## [Task details]
Which lines of the records contain "modifiers"? Collect every one of them.

┌────────

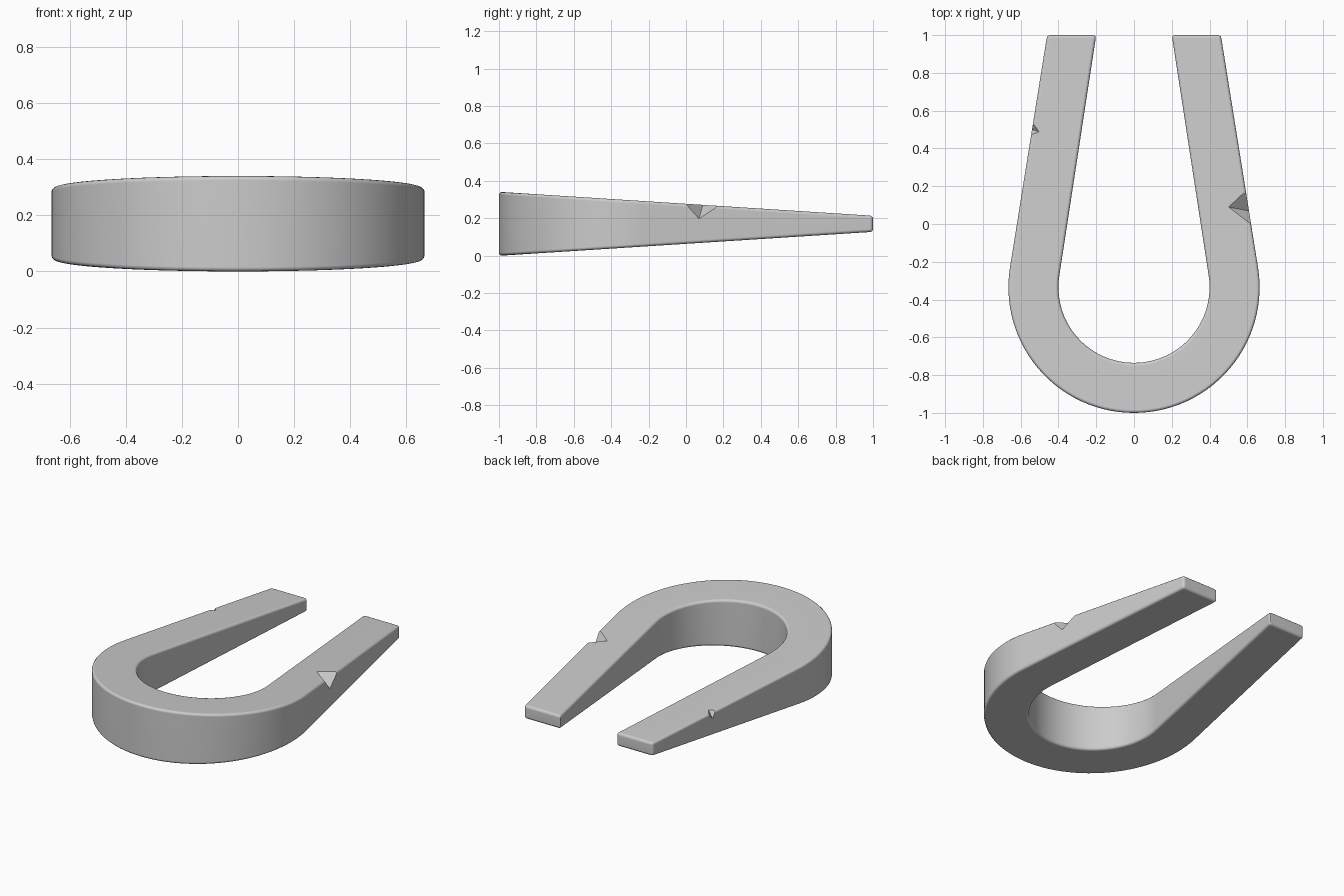
import bpy, bmesh, math
from mathutils import Vector

if "Cube" in bpy.data.objects:
    bpy.data.objects.remove(bpy.data.objects["Cube"])

CY, R_OUT, R_IN, TILT, SEGS = -0.335, 0.665, 0.40, math.radians(9), 56


def new_object(name, bm):
    bmesh.ops.recalc_face_normals(bm, faces=bm.faces)
    mesh = bpy.data.meshes.new(name)
    bm.to_mesh(mesh)
    bm.free()
    obj = bpy.data.objects.new(name, mesh)
    bpy.context.collection.objects.link(obj)
    return obj


def half_height(y):
    return 0.171 - 0.064 * (y + 1)


# Horseshoe outline: matching outer/inner points, tip - bend - tip
pairs = [((0.46, 1), (0.20, 1))]
for i in range(SEGS + 1):
    a = TILT - (math.pi + 2 * TILT) * i / SEGS
    c, s = math.cos(a), math.sin(a)
    pairs.append(((R_OUT * c, CY + R_OUT * s), (R_IN * c, CY + R_IN * s)))
pairs.append(((-0.46, 1), (-0.20, 1)))

# Body: four-sided section swept along the outline, thinning toward the tips
bm = bmesh.new()
rings = []
for outer, inner in pairs:
    rings.append([bm.verts.new((p[0], p[1], 0.17 + k * half_height(p[1])))
                  for p, k in ((outer, -1), (outer, 1), (inner, 1), (inner, -1))])
for r, q in zip(rings, rings[1:]):
    for j in range(4):
        bm.faces.new((r[j], r[(j + 1) % 4], q[(j + 1) % 4], q[j]))
bm.faces.new(rings[0])
bm.faces.new(rings[-1])
body = new_object("horseshoe_body", bm)

bevel = body.modifiers.new("rounded_edges", "BEVEL")
bevel.width = 0.016
bevel.segments = 3
bevel.limit_method = "ANGLE"
bevel.angle_limit = math.radians(30)


# Chips in the top outer edges: tetrahedra enlarged about their inner edge
def chip(name, a, b, c, d):
    pts = [Vector(p) for p in (a, b, c, d)]
    mid = (pts[2] + pts[3]) / 2
    bm = bmesh.new()
    v = [bm.verts.new(mid + (p - mid) * 1.9) for p in pts]
    for f in ((0, 1, 2), (0, 3, 1), (0, 2, 3), (1, 3, 2)):
        bm.faces.new([v[i] for i in f])
    cutter = new_object(name, bm)
    cutter.hide_render = True
    cutter.hide_set(True)
    cut = body.modifiers.new(name, "BOOLEAN")
    cut.operation = "DIFFERENCE"
    cut.solver = "EXACT"
    cut.object = cutter
    return cutter


cutters = [
    chip("large_chip_cutter", (0.618, 0.0, 0.277), (0.592, 0.175, 0.266),
         (0.50, 0.09, 0.272), (0.605, 0.07, 0.20)),
    chip("small_chip_cutter", (-0.534, 0.535, 0.243), (-0.543, 0.472, 0.247),
         (-0.503, 0.488, 0.246), (-0.538, 0.50, 0.205)),
]

# Apply the cuts and shade smoothly
bpy.context.view_layer.objects.active = body
body.select_set(True)
for m in list(body.modifiers):
    bpy.ops.object.modifier_apply(modifier=m.name)
for cutter in cutters:
    bpy.data.objects.remove(cutter)
bpy.ops.object.shade_smooth_by_angle(angle=math.radians(32))
body.modifiers.new("clean_shading", "WEIGHTED_NORMAL").keep_sharp = True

└────────

## [Reply]
bevel = body.modifiers.new("rounded_edges", "BEVEL")
    cut = body.modifiers.new(name, "BOOLEAN")
for m in list(body.modifiers):
body.modifiers.new("clean_shading", "WEIGHTED_NORMAL").keep_sharp = True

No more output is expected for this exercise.